We have an innate need to tell stories. Stories provide a way to express our thoughts and ideas and to hopefully arrive at common ground with our audience while doing so, despite physical or metaphorical barriers.
Good storytelling can be particularly powerful in getting our message across. If anything, it renders information more memorable: we’re way more likely to take in and remember a story than a list of bullet points. Once we’ve been caught in a web of personalities and emotions, that message lodges itself more easily into our brains.
Even more importantly, we’re more likely to get behind and promote the message of a story that compels us. We become more understanding and sympathetic to its particular point of view.
Storytelling and podcasting, happily ever after
It’s no wonder stories and podcasting go so well together; podcasts are an ideal vehicle. It’s in the intimate nature in which they’re experienced and consumed: hosts speak to you personally, come in directly through your headphones, to your ears, and into your mind. There’s an interactive element to it, too; podcasts are, of course, built upon words (with the occasional sound effect or song), with hosts sketching a picture in order to activate listeners’ imaginations. Listeners pick up on the given clues and complete the picture in their minds.
Podcasts also lend themselves very well to experimentation. Despite their ten year history, podcasting still feels like a yet-to-be-explored medium that can be turned upside-down, looked at from the side, and played around with. Plenty of hosts have pushed its boundaries, taking nonlinear routes with their content and incorporating external pieces and mediums throughout.
How to build a story yourself
So how does one go about it – telling a story?

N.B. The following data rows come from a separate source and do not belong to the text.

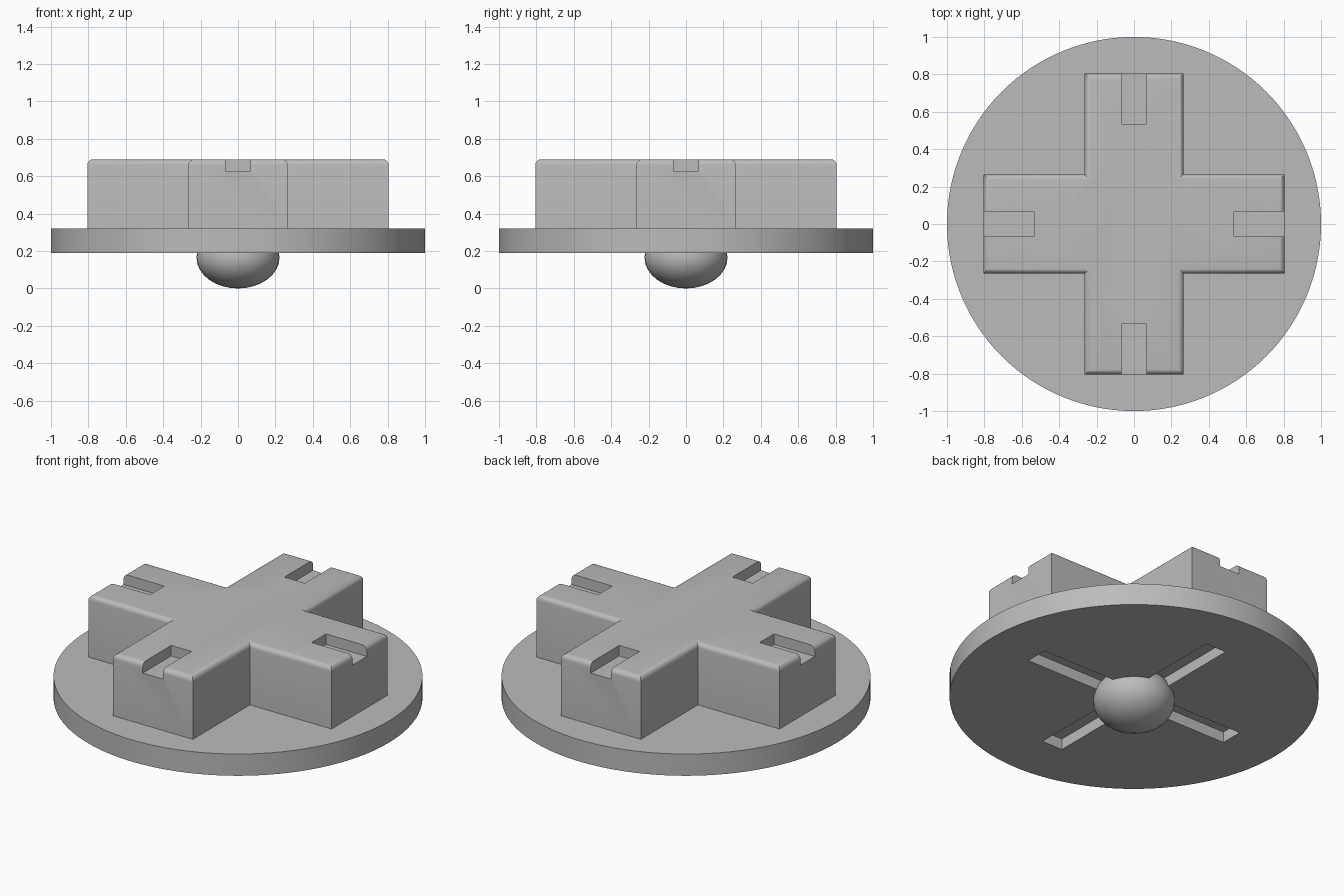
import bpy
import bmesh
from math import radians
from mathutils import Matrix, Vector

if "Cube" in bpy.data.objects:
    bpy.data.objects.remove(bpy.data.objects["Cube"], do_unlink=True)

grey = bpy.data.materials.new("plain_grey")
grey.use_nodes = True
colour = (0.5, 0.5, 0.5, 1)
grey.diffuse_color = colour
grey.node_tree.nodes["Principled BSDF"].inputs["Base Color"].default_value = colour


def make_object(name, bm):
    bmesh.ops.recalc_face_normals(bm, faces=bm.faces)
    mesh = bpy.data.meshes.new(name)
    bm.to_mesh(mesh)
    bm.free()
    mesh.materials.append(grey)
    obj = bpy.data.objects.new(name, mesh)
    bpy.context.collection.objects.link(obj)
    return obj


def activate(obj):
    bpy.ops.object.select_all(action="DESELECT")
    obj.select_set(True)
    bpy.context.view_layer.objects.active = obj


def smooth(obj, angle=30):
    activate(obj)
    bpy.ops.object.shade_smooth_by_angle(angle=radians(angle))


def cut(obj, cutter):
    cutter.hide_render = True
    mod = obj.modifiers.new("cut", "BOOLEAN")
    mod.operation = "DIFFERENCE"
    mod.solver = "EXACT"
    mod.object = cutter
    activate(obj)
    bpy.ops.object.modifier_apply(modifier=mod.name)
    bpy.data.objects.remove(cutter, do_unlink=True)


def plus_prism(reach, half_width, bottom, top, rounding=0):
    """Plus-shaped block, optionally with rounded top edges."""
    bm = bmesh.new()
    quarter = [(reach, -half_width), (reach, half_width), (half_width, half_width)]
    outline = [Matrix.Rotation(radians(90 * i), 3, "Z") @ Vector((x, y, bottom))
               for i in range(4) for x, y in quarter]
    base = bm.faces.new([bm.verts.new(p) for p in outline])
    result = bmesh.ops.extrude_face_region(bm, geom=[base])
    raised = [v for v in result["geom"] if isinstance(v, bmesh.types.BMVert)]
    bmesh.ops.translate(bm, verts=raised, vec=(0, 0, top - bottom))
    if rounding:
        rim = [e for e in bm.edges if all(v in raised for v in e.verts)]
        bmesh.ops.bevel(bm, geom=rim, offset=rounding, segments=5,
                        profile=0.5, affect="EDGES")
    return bm


# Round base plate with a cross-shaped groove underneath
bm = bmesh.new()
bmesh.ops.create_cone(bm, cap_ends=True, segments=128, radius1=1, radius2=1,
                      depth=0.13, matrix=Matrix.Translation((0, 0, 0.255)))
base_plate = make_object("base_plate", bm)
cut(base_plate, make_object("groove_cutter", plus_prism(0.69, 0.068, 0.1, 0.255)))
smooth(base_plate)

# Raised cross with a notch in the end of each arm
cross_block = make_object("cross_block", plus_prism(0.805, 0.265, 0.315, 0.69, 0.03))
bm = bmesh.new()
for i in range(4):
    place = (Matrix.Rotation(radians(90 * i), 4, "Z")
             @ Matrix.Translation((0.735, 0, 0.727))
             @ Matrix.Diagonal((0.4, 0.135, 0.2, 1)))
    bmesh.ops.create_cube(bm, size=1, matrix=place)
cut(cross_block, make_object("notch_cutter", bm))
smooth(cross_block)

# Flattened ball below the plate
bm = bmesh.new()
bmesh.ops.create_uvsphere(
    bm, u_segments=32, v_segments=16, radius=1,
    matrix=Matrix.Translation((0, 0, 0.165)) @ Matrix.Diagonal((0.222, 0.222, 0.165, 1)))
smooth(make_object("pivot_ball", bm), 60)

There’s a very basic structure to follow: all stories have a beginning, a middle, and an end. Almost always, a conflict is presented in the beginning or halfway through that has to be overcome. Different elements, like personal anecdotes, common references, and setting descriptions are added along the way that audiences can latch onto and understand. And a lot of it comes down to research, in the end: going through the proper preparation, delving deeper, and finding fresh angles that can help you move the story forward in a more informed, creative way.
Now, you may be thinking, “my podcast is a talk show with different guests on every episode –” or “I have a business podcast that has to do with carpentry –
how could I possibly build a story off of that?”
It’s true that some genres lend themselves more easily to storytelling. True crime and investigative journalism are perfect candidates – in fact, it’s what their entire success is based on. But there are definitely ways to apply these frameworks to your podcasts no matter what kind of content you’re tackling.
If you have a business podcast, for example, you can start with a loose story arc for each of your episodes. Introduce a common conflict at the beginning, and then show users how your particular product can overcome that conflict. This can be told through a single story or fleshed out with a number of them presenting different scenarios. For example, if you’re a car salesman, you can tell a one about an upcoming road trip, your old clunker breaking down just before it begins, and how your own product offers the solution.
If you host a general talk show that doesn’t cover a specific theme, that’s okay too. You can use your own personal story as the lens through which your listeners approach your show, or create stories around each topic you present. When you hold interviews, prepare questions for your guests that encourage them to tell their own anecdotes.
Tune into some inspiration
There are some truly exemplary podcasts out there that really show how well-crafted storytelling can bring out better content (and some that can help you do that, too, like the wonderful Write Now with Sarah Werner). Here are a few to pick up some tricks from:
There’s a reason why S-Town (and its predecessor Serial) blew up the way it did. The show turned storytelling on its head, with host Brian Reed leading us to think the story was going one way, but then letting it go other ways – multiple ways – with unexpected twists and surprises. By following his instincts, Brian was able to pick up loose threads and weave them into one fantastic tale.
While The Moth was born onstage, it has continued to grow in popularity thanks to its podcast. It’s all about bare-bone storytelling: people of all ages and backgrounds are invited to tell their own stories, most of which last only 15 minutes or so, about love, friendship, adventures, and death. It’s the pure craft of narration and will get you hooked with every new speaker.
This is Why You’re Single
Laura Lane and Angela Spera are utterly relatable as they share their personal anecdotes on love, relationships, and being single on This is Why You’re Single. Their down-to-earth approach allows them to connect to listeners and bond over common experiences (and failures), helping listeners come to terms with their own stories.
It’s likely you’re already telling stories in your podcasts, but just weren’t aware of it. Now that you are, you can reinforce those structures and be more strategic in the way you relate to audiences and focus on reach.
So what’s your story, and how are you going to tell it?